There would still be pretty substantial high-sec and low-sec markets (more on them in a second), and Jita would easily survive. It would remain a very important trade hub, I suspect. But it wouldn't be the undisputed master trade hub that it is today. I think it would shrink to about the size of the game's other large trade hubs (Amarr, Rens, Dodixie) as there was less need for null-sec residents to go there to get what they need. That equates to less demand.
That equates to higher prices.
With fewer players bringing material in and out of Jita and with the size of the market being smaller and less competitive, there would be less downward pressure on prices. As prices rose, I think the industrialists and traders that moved to null would continue to set their prices based on a "Jita price index." As the prices in Jita rise, prices everywhere else rise too. Net result: moving a large block of manufacturing to null-sec would more than likely cause the price of everything to go up, for everyone.
That doesn't mean it's a bad move. As a matter of fact, out of all the choices CCP has on this topic, moving a large block of manufacturing slots to null is probably the best move they have. But it would be a very high-impact change that would affect everyone in New Eden.
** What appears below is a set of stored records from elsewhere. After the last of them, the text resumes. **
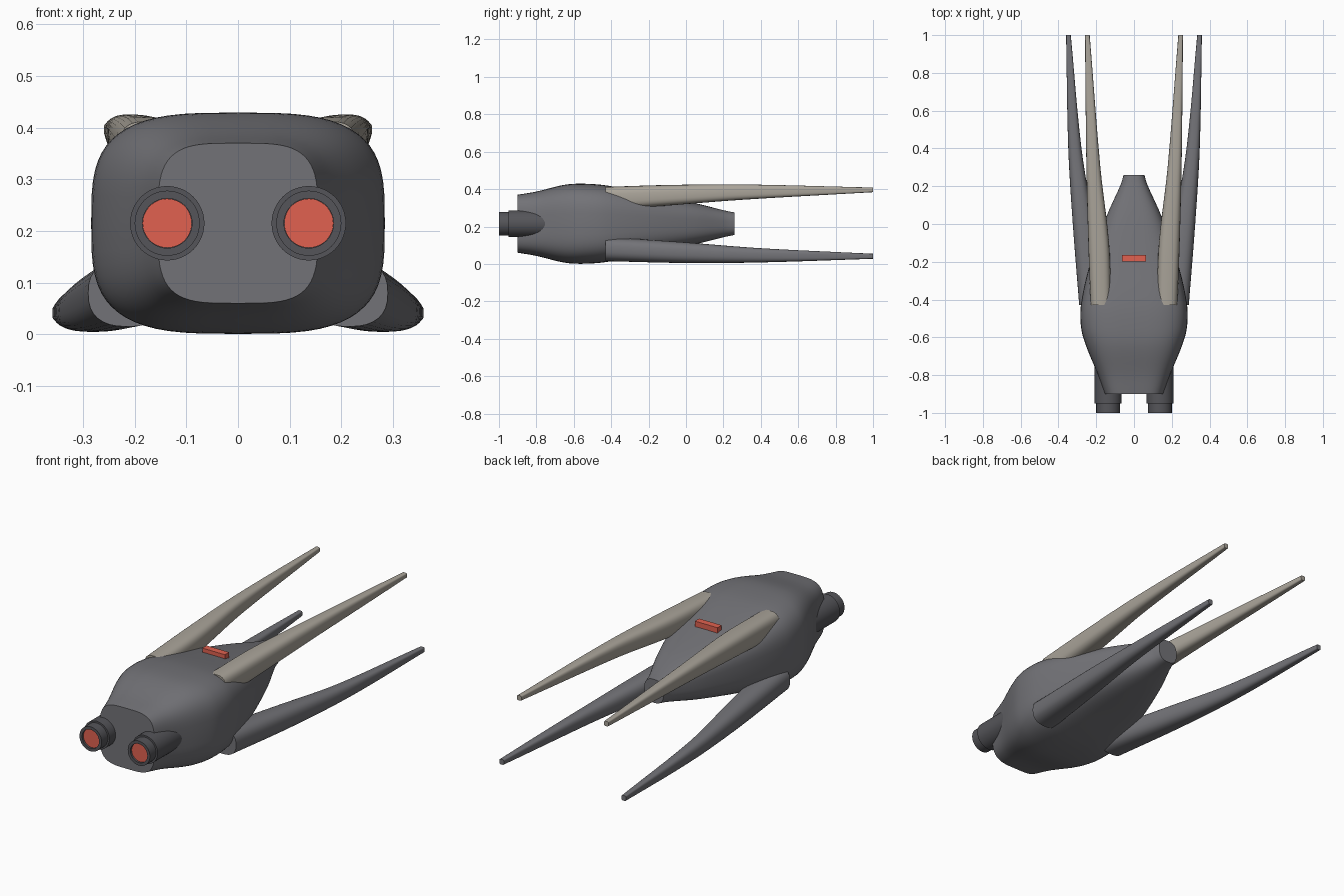
import bpy, math

if "Cube" in bpy.data.objects:
    bpy.data.objects.remove(bpy.data.objects["Cube"])

def material(name, rgb):
    m = bpy.data.materials.new(name)
    m.diffuse_color = (*rgb, 1)
    m.use_nodes = True
    m.node_tree.nodes["Principled BSDF"].inputs["Base Color"].default_value = m.diffuse_color
    return m

HULL = material("hull_grey", (0.17, 0.17, 0.185))
DARK = material("dark_grey", (0.09, 0.09, 0.10))
BEIGE = material("beige", (0.40, 0.37, 0.32))
RED = material("red", (0.75, 0.12, 0.08))

def smooth_stations(st, steps):
    """Catmull-Rom interpolation through the stations."""
    out = []
    for i in range(len(st) - 1):
        p0, p1, p2, p3 = st[max(i - 1, 0)], st[i], st[i + 1], st[min(i + 2, len(st) - 1)]
        for s in range(steps):
            t = s / steps
            h = t * t * (3 - 2 * t), t**3 - 2 * t * t + t, t**3 - t * t
            y0, y1, y2, y3 = p0[0], p1[0], p2[0], p3[0]
            row = []
            for a, b, c, d in zip(p0, p1, p2, p3):
                m1 = (c - a) / (y2 - y0) * (y2 - y1)
                m2 = (d - b) / (y3 - y1) * (y2 - y1)
                row.append(b + (c - b) * h[0] + m1 * h[1] + m2 * h[2])
            row[0] = y1 + (y2 - y1) * t
            out.append(row)
    return out + [list(st[-1])]

def loft(name, stations, mat, seg=48, steps=0, mirror=False):
    """Skin superellipse sections (y, cx, cz, rx, rz, power) along y."""
    st = smooth_stations(stations, steps) if steps else stations
    verts, faces = [], []
    for y, cx, cz, rx, rz, n in st:
        for k in range(seg):
            a = 2 * math.pi * k / seg
            c, s = math.cos(a), math.sin(a)
            verts.append((cx + rx * math.copysign(abs(c) ** (2 / n), c), y,
                          cz + rz * math.copysign(abs(s) ** (2 / n), s)))
    for i in range(len(st) - 1):
        for k in range(seg):
            j = (k + 1) % seg
            a, b = i * seg, (i + 1) * seg
            faces.append((a + k, a + j, b + j, b + k)[::-1])
    faces.append(tuple(range(seg)))
    faces.append(tuple(range((len(st) - 1) * seg, len(st) * seg))[::-1])
    return finish(name, verts, faces, mat, mirror)

def finish(name, verts, faces, mat, mirror=False):
    me = bpy.data.meshes.new(name)
    me.from_pydata(verts, [], faces)
    me.materials.append(mat)
    ob = bpy.data.objects.new(name, me)
    bpy.context.collection.objects.link(ob)
    bpy.ops.object.select_all(action='DESELECT')
    bpy.context.view_layer.objects.active = ob
    ob.select_set(True)
    bpy.ops.object.mode_set(mode='EDIT')
    bpy.ops.mesh.select_all(action='SELECT')
    bpy.ops.mesh.normals_make_consistent(inside=False)
    bpy.ops.object.mode_set(mode='OBJECT')
    bpy.ops.object.shade_smooth_by_angle(angle=math.radians(35))
    if mirror:
        ob.modifiers.new("mirror", 'MIRROR').use_mirror_merge = False
    return ob

# Main hull
loft("hull", [
    (-0.90, 0, 0.215, 0.155, 0.155, 3.8),
    (-0.80, 0, 0.215, 0.190, 0.172, 3.6),
    (-0.65, 0, 0.215, 0.252, 0.208, 3.4),
    (-0.55, 0, 0.215, 0.280, 0.214, 3.4),
    (-0.42, 0, 0.215, 0.280, 0.204, 3.4),
    (-0.20, 0, 0.215, 0.230, 0.160, 3.2),
    (0.04, 0, 0.215, 0.146, 0.112, 3.0),
    (0.21, 0, 0.215, 0.070, 0.070, 2.7),
    (0.26, 0, 0.215, 0.055, 0.060, 2.6)], HULL, seg=64, steps=5)

# Front tubes with recessed lenses
X, Z = 0.137, 0.215
loft("front_tube", [(y, X, Z, r, r, 2) for y, r in (
    (-0.98, 0.048), (-1.0, 0.048), (-1.0, 0.063), (-0.95, 0.063),
    (-0.95, 0.072), (-0.60, 0.072))], DARK, mirror=True)
loft("lens", [(-0.99, X, Z, 0.0475, 0.0475, 2), (-0.975, X, Z, 0.0475, 0.0475, 2)],
     RED, mirror=True)

# Upper prongs
loft("upper_prong", [
    (-0.43, 0.175, 0.350, 0.055, 0.062, 3),
    (-0.10, 0.187, 0.367, 0.055, 0.055, 3),
    (0.30, 0.215, 0.384, 0.037, 0.041, 3),
    (1.00, 0.247, 0.396, 0.0125, 0.0125, 4)], BEIGE, seg=32, steps=6, mirror=True)

# Lower prongs
loft("lower_prong", [
    (-0.43, 0.213, 0.080, 0.077, 0.065, 2.5),
    (0.00, 0.268, 0.060, 0.056, 0.055, 2.5),
    (0.40, 0.313, 0.046, 0.035, 0.038, 2.6),
    (1.00, 0.347, 0.041, 0.0125, 0.0135, 4)], HULL, seg=32, steps=6, mirror=True)

# Red bar on top of the hull
x, y0, y1, z0, z1 = 0.064, -0.198, -0.164, 0.34, 0.395
finish("top_bar",
       [(a, b, c) for a in (-x, x) for b in (y0, y1) for c in (z0, z1)],
       [(0, 1, 3, 2), (4, 6, 7, 5), (0, 4, 5, 1), (2, 3, 7, 6), (0, 2, 6, 4), (1, 5, 7, 3)], RED)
As I said, the Jita market wouldn't disappear. While large null-sec alliances would be able to supply their own needs and operate from just a few capital systems, those living in NPC 0.0 and low-sec are usually somewhat more mobile. Such alliances also sometimes struggle with finding players to fill logistical roles. Therefore, these players would continue to be Jita's biggest customers. It's just that the supply source would change from high-sec manufacturing hubs to sov-space null-sec manufacturing hubs. Instead of the logistics chain I mentioned earlier, such logistics would only flow in one direction: raw materials turned into finished materials in null then transported to high-sec markets.
Final note: what about players like myself that use manufacturing as their one of their primary income sources? Well, not much would change for us. In my experience, most players that play the game as I do live in null-sec already; it's just our manufacturing alts that live in high-sec. As Hardcore Casual wryly put it, the high-sec player does not exist... which I would amend to read "the hard-core manufacturing high-sec player does not exist." Still, if the attitude of null-sec alliances toward industrialists changed, we might see a little bit of a shuffle of experienced industry players if they suddenly found themselves in demand by these null-sec alliances. Kinda fun to think about.
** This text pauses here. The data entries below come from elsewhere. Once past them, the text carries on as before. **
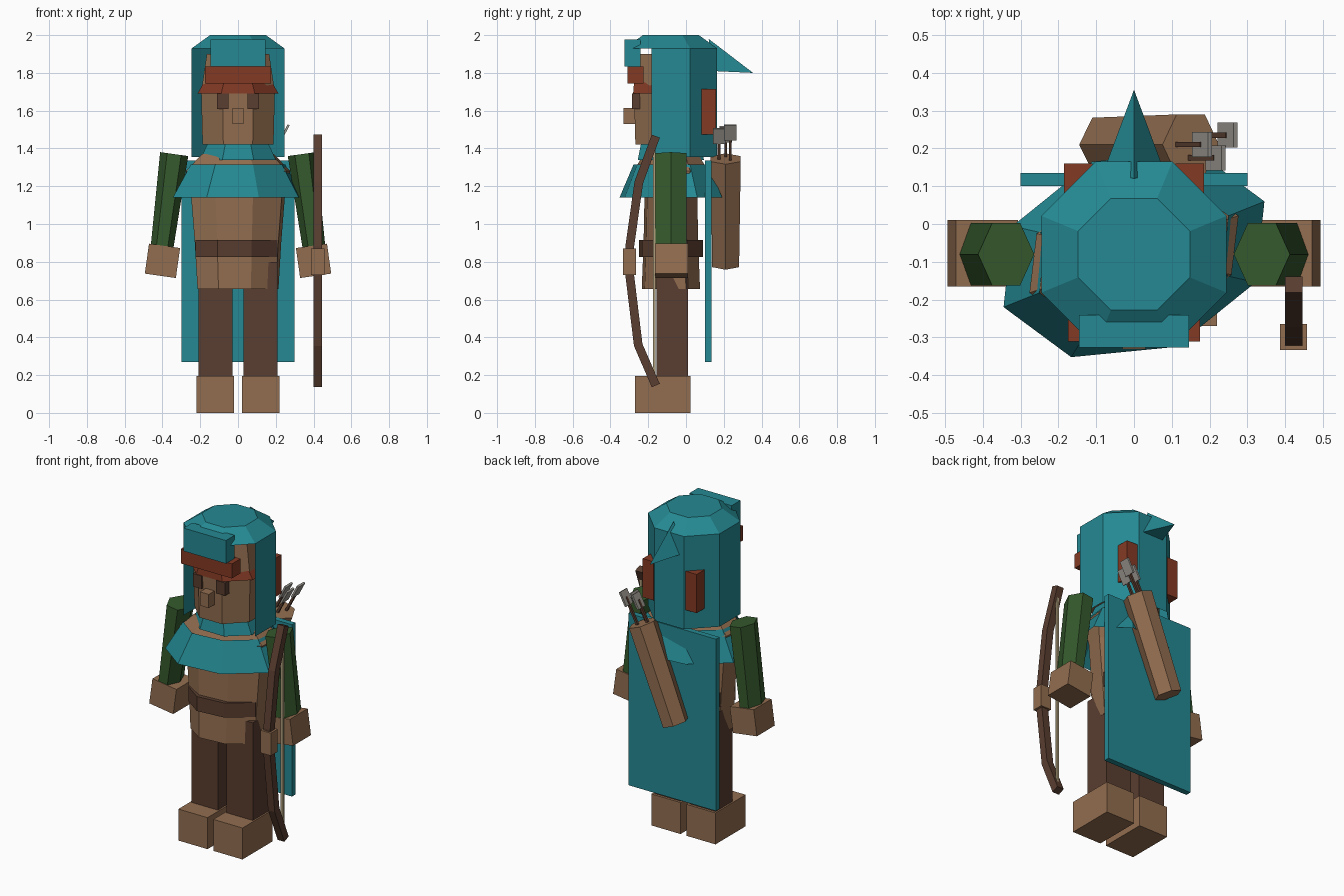
import bpy, bmesh
from math import cos, sin, pi, radians, atan2
from mathutils import Vector, Matrix

cube = bpy.data.objects.get("Cube")
if cube:
    bpy.data.objects.remove(cube, do_unlink=True)


def material(name, r, g, b):
    m = bpy.data.materials.new(name)
    m.use_nodes = True
    m.diffuse_color = (r, g, b, 1)
    m.node_tree.nodes["Principled BSDF"].inputs["Base Color"].default_value = (r, g, b, 1)
    return m


TEAL = material("teal cloth", .018, .25, .29)
TAN = material("tan leather", .29, .155, .08)
DARK = material("dark brown", .1, .047, .029)
GREEN = material("green sleeve", .035, .1, .025)
RED = material("rust red", .23, .042, .018)
GREY = material("grey feather", .33, .31, .28)
STRING = material("pale string", .42, .34, .2)
CY = -.08  # body axis in y


def finish(name, bm, mat):
    bmesh.ops.recalc_face_normals(bm, faces=bm.faces)
    me = bpy.data.meshes.new(name)
    bm.to_mesh(me)
    bm.free()
    me.materials.append(mat)
    ob = bpy.data.objects.new(name, me)
    bpy.context.collection.objects.link(ob)
    return ob


def box(name, mat, x, y, z, tilt=0):
    """Box from ranges, tilted about its own centre in the xz plane."""
    bm = bmesh.new()
    size = [b - a for a, b in (x, y, z)]
    mid = [(a + b) / 2 for a, b in (x, y, z)]
    bmesh.ops.create_cube(bm, size=1)
    bm.transform(Matrix.Translation(mid) @ Matrix.Rotation(tilt, 4, 'Y') @ Matrix.Diagonal((*size, 1)))
    return finish(name, bm, mat)


def loft(name, mat, rings, caps=True, keep=lambda f: True):
    """Skin matching rings of points."""
    bm = bmesh.new()
    loops = [[bm.verts.new(p) for p in r] for r in rings]
    n = len(rings[0])
    for a, b in zip(loops, loops[1:]):
        for i in range(n):
            j = (i + 1) % n
            bm.faces.new((a[i], a[j], b[j], b[i]))
    if caps:
        bm.faces.new(loops[0])
        bm.faces.new(loops[-1])
    bmesh.ops.recalc_face_normals(bm, faces=bm.faces)
    drop = [f for f in bm.faces if not keep(f)]
    bmesh.ops.delete(bm, geom=drop, context='FACES')
    return finish(name, bm, mat)


def octagon(z, ax, ay=None):
    """Flat-fronted octagon given by its apothems."""
    k = 1 / cos(pi / 8)
    ay = ay or ax
    return [(ax * k * cos(pi / 8 + i * pi / 4), CY + ay * k * sin(pi / 8 + i * pi / 4), z) for i in range(8)]


def skewed(z, rx, ry):
    """Twisted oval octagon used for the body and its clothes."""
    return [(rx * cos(radians(17.7) + i * pi / 4), CY + ry * sin(radians(29.7) + i * pi / 4), z) for i in range(8)]


def hexagon(x, y, z, rx, ry, tilt=0):
    """Hexagon pointing sideways, its plane tilted about y."""
    rot = Matrix.Rotation(tilt, 3, 'Y')
    return [Vector((x, y, z)) + rot @ Vector((rx * cos(i * pi / 3), ry * sin(i * pi / 3), 0)) for i in range(6)]


# Legs, boots, arms, hands
for s, side in ((-1, "right"), (1, "left")):
    def span(a, b):
        return sorted((s * a, s * b))
    box(side + "_boot", TAN, span(.02, .22), (-.27, .025), (0, .195))
    box(side + "_leg", DARK, span(.03, .21), (-.155, .01), (.19, .8))
    lean = -s * radians(8)
    loft(side + "_arm", GREEN, [hexagon(s * .403, CY, .87, .06, .095, lean),
                                hexagon(s * .338, CY, 1.37, .075, .095, lean)])
    box(side + "_hand", TAN, span(.317, .483), (-.165, .01), (.725, .885), lean)
    box(side + "_eye", DARK, span(.05, .11), (-.285, -.2), (1.61, 1.69))
    box(side + "_hood_patch", RED, span(.11, .185), (.08, .16), (1.475, 1.715))

# Torso and clothing
loft("torso", TAN, [skewed(.655, .225, .16), skewed(.9, .24, .15), skewed(1.14, .26, .145),
                    skewed(1.28, .29, .205), skewed(1.37, .2, .15)])
loft("belt", DARK, [skewed(.825, .235, .176), skewed(.915, .235, .176)])
loft("collar", TEAL, [skewed(1.14, .362, .282), skewed(1.315, .262, .205)], caps=False)
loft("neck_cloth", TEAL, [octagon(1.34, .2, .175), octagon(1.44, .155)])
box("cape", TEAL, (-.3, .3), (.1, .135), (.27, 1.335))

# Head
loft("head", TAN, [octagon(1.42, .188), octagon(1.7, .195), octagon(1.9, .165)])
loft("fringe", RED, [octagon(1.69, .215, .2), octagon(1.75, .18, .195)])
box("headband", RED, (-.175, .175), (-.31, -.225), (1.745, 1.835))
box("nose", TAN, (-.03, .03), (-.33, -.25), (1.53, 1.615))

# Hood: open-fronted wall, bevelled crown, folded brim and rear point
loft("hood_wall", TEAL, [octagon(1.355, .245), octagon(1.93, .245)], caps=False,
     keep=lambda f: f.normal.y > -.3)
loft("hood_crown", TEAL, [octagon(1.93, .245), octagon(2, .148)])
box("hood_brim", TEAL, (-.145, .145), (-.326, -.24), (1.835, 1.978))
bm = bmesh.new()
for p in ((0, .12, 1.98), (-.08, .14, 1.81), (.08, .14, 1.81), (0, .355, 1.8)):
    bm.verts.new(p)
bmesh.ops.convex_hull(bm, input=bm.verts)
finish("hood_point", bm, TEAL)

# Quiver and arrows
lean = atan2(.22, .57)
loft("quiver", TAN, [hexagon(-.075, .21, .785, .075, .082, lean), hexagon(.15, .21, 1.345, .08, .092, lean)])
for i, (x, y, z) in enumerate(((.18, .21, 1.475), (.247, .235, 1.485), (.215, .175, 1.465))):
    box(f"arrow_feather_{i + 1}", GREY, (x - .006, x + .006), (y - .033, y + .033), (z - .045, z + .045), radians(28))
    dx = .06
    box(f"arrow_shaft_{i + 1}", DARK, (x - dx - .007, x - dx + .007), (y - .007, y + .007),
        (z - .24, z + .02), radians(28))

# Bow
path = [(-.16, 1.465), (-.25, 1.22), (-.298, .88), (-.298, .73), (-.253, .36), (-.16, .145)]
rings = []
for i, (y, z) in enumerate(path):
    a, b = path[max(i - 1, 0)], path[min(i + 1, 5)]
    t = Vector((0, b[0] - a[0], b[1] - a[1])).normalized()
    out = Vector((0, -t.z, t.y)) * .023
    c = Vector((.422, y, z))
    w = Vector((.023, 0, 0))
    rings.append([c + w + out, c - w + out, c - w - out, c + w - out])
loft("bow_limbs", DARK, rings)
box("bow_grip", TAN, (.386, .458), (-.333, -.265), (.73, .87))
box("bow_string", STRING, (.414, .43), (-.175, -.161), (.15, 1.455))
Whew! Long post. To summarize, I think moving a large number of manufacturing and other industry slots out of high-sec and into null-sec is the best move that CCP can make in this area. Still, it will have to be done carefully because as an unintended consequence, such a move will cause prices in high-sec to rise which will have a negative impact on newer players and those that play EVE more casually.
(1) My recurring nightmare on this topic, though, is that CCP moves most or all manufacturing to POSes as part of a broad POS buff. Can you imagine a bigger nerf against brand new EVE players that might want to get into industry? I sure can't.
(2) Though to be fair to CCP, it might be interesting to ask CCP if this dev-blog is still their plan for null-sec. It hit at quite an awkward time and there have been a lot of personnel changes since then.